The trend started in Spain when gintonics, as they are called, are practically the national drink. And where gintonics are an art form. The fishbowl shape of the Spanish Copa de Balon glass lends itself to elaborate garnishes and the Spanish style of gin garnish has spread globally.
I spoke to Mike Braff of Artisan Drinks …
Artisan Gin distillers are miles ahead of their big brand competitors, in everything from their logos, branding and advertising. There is a rise in radical experimentation in gins, beyond the basic coriander and citrus botanicals.
I think we need to thank Hendrick’s, which changed everyone’s thinking. Entrepreneurs started looking at other possibilities.
All the new wave of tonics are instrumental to the Spanish style of copas. Peppercorns, thyme, ginger and cinnamon sticks are all available in my local gin bar in Barcelona for your bespoke Gin.
Tonic, ice and a slice no more?
While your local pub may show a stubborn fondness for a highball glass with a lonely floating slice of lemon if you are lucky, or if you’re really lucky lime, there are many gin bars and gin palaces springing up all over the country dedicated to bringing you the best of G&Ts.
The Mixology Brothers
I asked Nick from The Mixology Brothers, cocktail services for hire based in London what he thought of the Spanish style of garnishing…

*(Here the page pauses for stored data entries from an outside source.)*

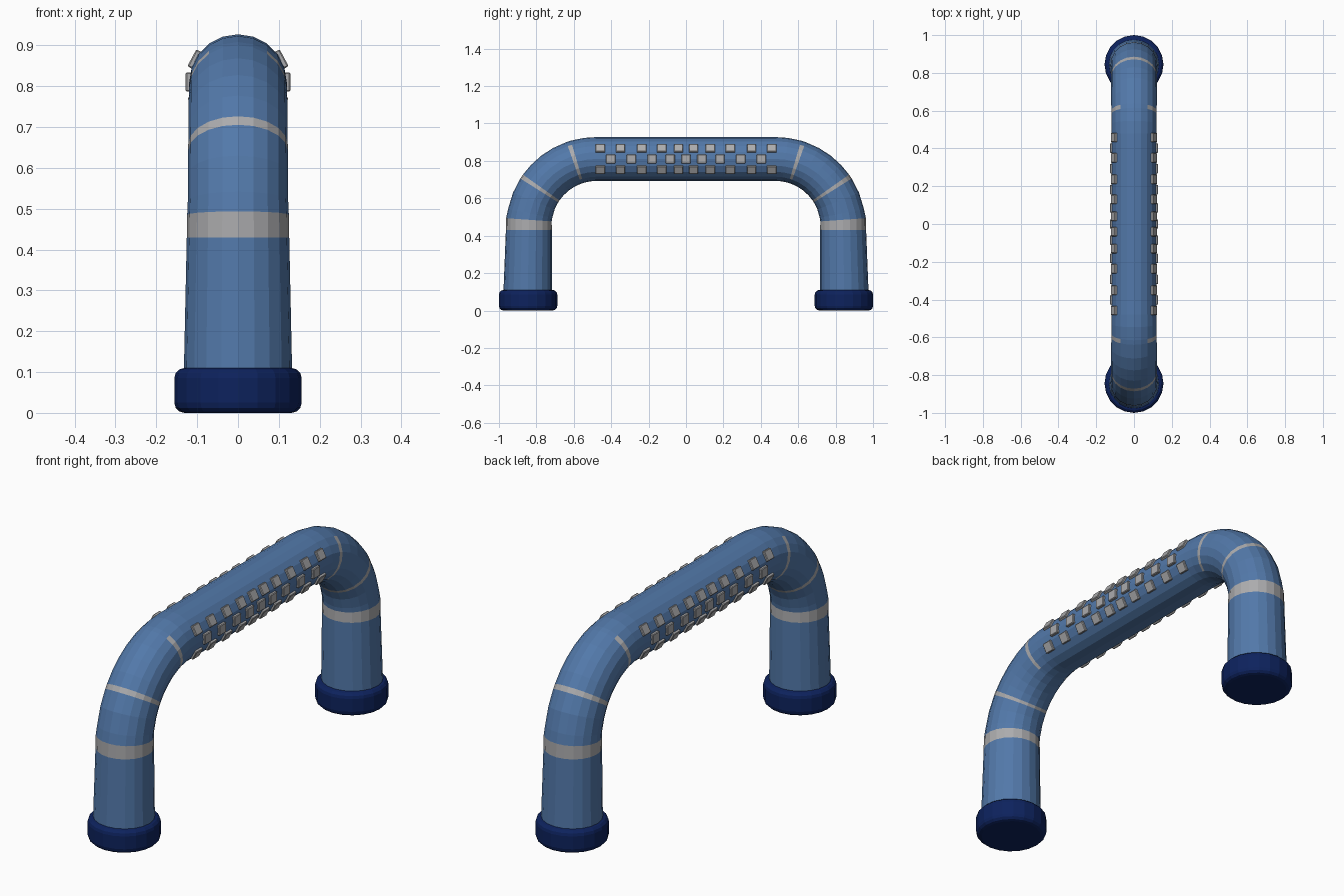
import bpy, bmesh, math
from mathutils import Matrix, Vector

if "Cube" in bpy.data.objects:
    bpy.data.objects.remove(bpy.data.objects["Cube"])


def mat(name, rgb):
    m = bpy.data.materials.new(name)
    m.diffuse_color = (*rgb, 1)
    m.use_nodes = True
    m.node_tree.nodes["Principled BSDF"].inputs["Base Color"].default_value = m.diffuse_color
    return m


BLUE = mat("tube blue", (0.085, 0.19, 0.40))
GREY = mat("light grey", (0.41, 0.41, 0.42))
NAVY = mat("foot navy", (0.004, 0.016, 0.11))

SIDES = 20
BAR_Z, BEND_Y, BEND_Z, BEND_R = 0.81, 0.48, 0.45, 0.36


def finish(bm, name, mats):
    bmesh.ops.recalc_face_normals(bm, faces=bm.faces)
    me = bpy.data.meshes.new(name)
    bm.to_mesh(me)
    bm.free()
    for m in mats:
        me.materials.append(m)
    ob = bpy.data.objects.new(name, me)
    bpy.context.collection.objects.link(ob)
    return ob


# Half of the path: (y, z, bend angle, radius, stripe kind of next segment)
half = [(0.847, 0.05, 0, 0.131, 0), (0.84, 0.43, 0, 0.123, 1), (0.84, 0.485, 4, 0.122, 0)]
for a, kind in [(11, 0), (22, 0), (32.2, 2), (35.2, 0), (43, 0), (52, 0), (61, 0),
                (70.5, 3), (73.5, 0), (82, 0), (90, 0)]:
    t = math.radians(a)
    half.append((BEND_Y + BEND_R * math.cos(t), BEND_Z + BEND_R * math.sin(t), a,
                 0.121 - 0.004 * a / 90, kind))

# Full path, the second half mirrored in y
n = len(half)
path = list(half)
for i in range(n - 1, -1, -1):
    y, z, a, r, _ = half[i]
    kind = half[i - 1][4] if i else 0
    path.append((-y, z, 180 - a, r, kind))

# Bent tube with grey stripes
bm = bmesh.new()
rings = []
for y, z, a, r, _ in path:
    t = math.radians(a)
    ring = []
    for k in range(SIDES):
        p = 2 * math.pi * k / SIDES
        d = r * math.cos(p)
        ring.append(bm.verts.new((r * 1.02 * math.sin(p), y + d * math.cos(t), z + d * math.sin(t))))
    rings.append(ring)
for i in range(len(rings) - 1):
    kind = path[i][4]
    for k in range(SIDES):
        j = (k + 1) % SIDES
        f = bm.faces.new((rings[i][k], rings[i][j], rings[i + 1][j], rings[i + 1][k]))
        side = abs(f.calc_center_median().x) > 0.06
        f.material_index = 1 if kind in (1, 2) or (kind == 3 and side) else 0
bm.faces.new(rings[0])
bm.faces.new(rings[-1])
finish(bm, "bent_tube", [BLUE, GREY])

# Rounded feet
for s, label in ((-1, "front"), (1, "back")):
    bm = bmesh.new()
    bmesh.ops.create_cone(bm, cap_ends=True, segments=SIDES, radius1=0.156, radius2=0.156, depth=0.11,
                          matrix=Matrix.Translation((0, s * 0.844, 0.055)))
    rims = [e for e in bm.edges if abs(e.verts[0].co.z - e.verts[1].co.z) < 1e-4]
    bmesh.ops.bevel(bm, geom=rims, offset=0.025, segments=3, profile=0.5, affect='EDGES')
    finish(bm, label + "_foot", [NAVY])

# Checkered grip pads along both sides of the bar
outer = [0.04, 0.13, 0.237, 0.35, 0.458]
middle = [0.085, 0.182, 0.293, 0.402]
both = lambda ys: [s * y for y in ys for s in (-1, 1)]
rows = [(28, both(outer)), (0, both(middle) + [0]), (-28, both(outer))]
for s, label in ((-1, "left"), (1, "right")):
    bm = bmesh.new()
    for ang, ys in rows:
        t = math.radians(ang)
        turn = Matrix.Rotation(-t * s, 4, 'Y')
        centre = Vector((s * 0.119 * math.cos(t), 0, BAR_Z + 0.118 * math.sin(t)))
        for y in ys:
            m = Matrix.Translation(centre + Vector((0, y, 0))) @ turn @ Matrix.Diagonal((0.018, 0.05, 0.047, 1))
            bmesh.ops.create_cube(bm, size=1, matrix=m)
    bmesh.ops.bevel(bm, geom=list(bm.edges), offset=0.003, segments=1, affect='EDGES')
    finish(bm, label + "_grip_pads", [GREY])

The G&T is a really important cocktail and, done right, is a beautiful drink both in appearance and taste!
We are also very pro experimentation and flamboyance when it comes to the preparation and serving of drinks. You take the first sip with your eyes, the second with your nose and the third with your mouth. So, to ignore presentation and garnish would be a mistake.
However, there is such a thing as an over garnished drink. (Have you seen the images of a Bloody Mary garnished with a Mini Burger?!) We take a very hard stance against such serves. On occasion the ‘Spanish’ style garnish sails close to the wind.
Ultimately it’s about consumer enjoyment. If the garnish adds to that experience then we are in favour.
As with all good drinks balance is key. There is a reason that we like to fine strain many great cocktails. The feel of the drink in your mouth is very important.
So, if you fancy creating a G&T that rivals the fresh fruit counter at your local Waitrose then go for it. Let your taste buds decide how to garnish your G&T. Experiment. You don’t have to be a mixologist to enjoy gin. Raid your herb garden. And your fruit bowl. And most of all have fun!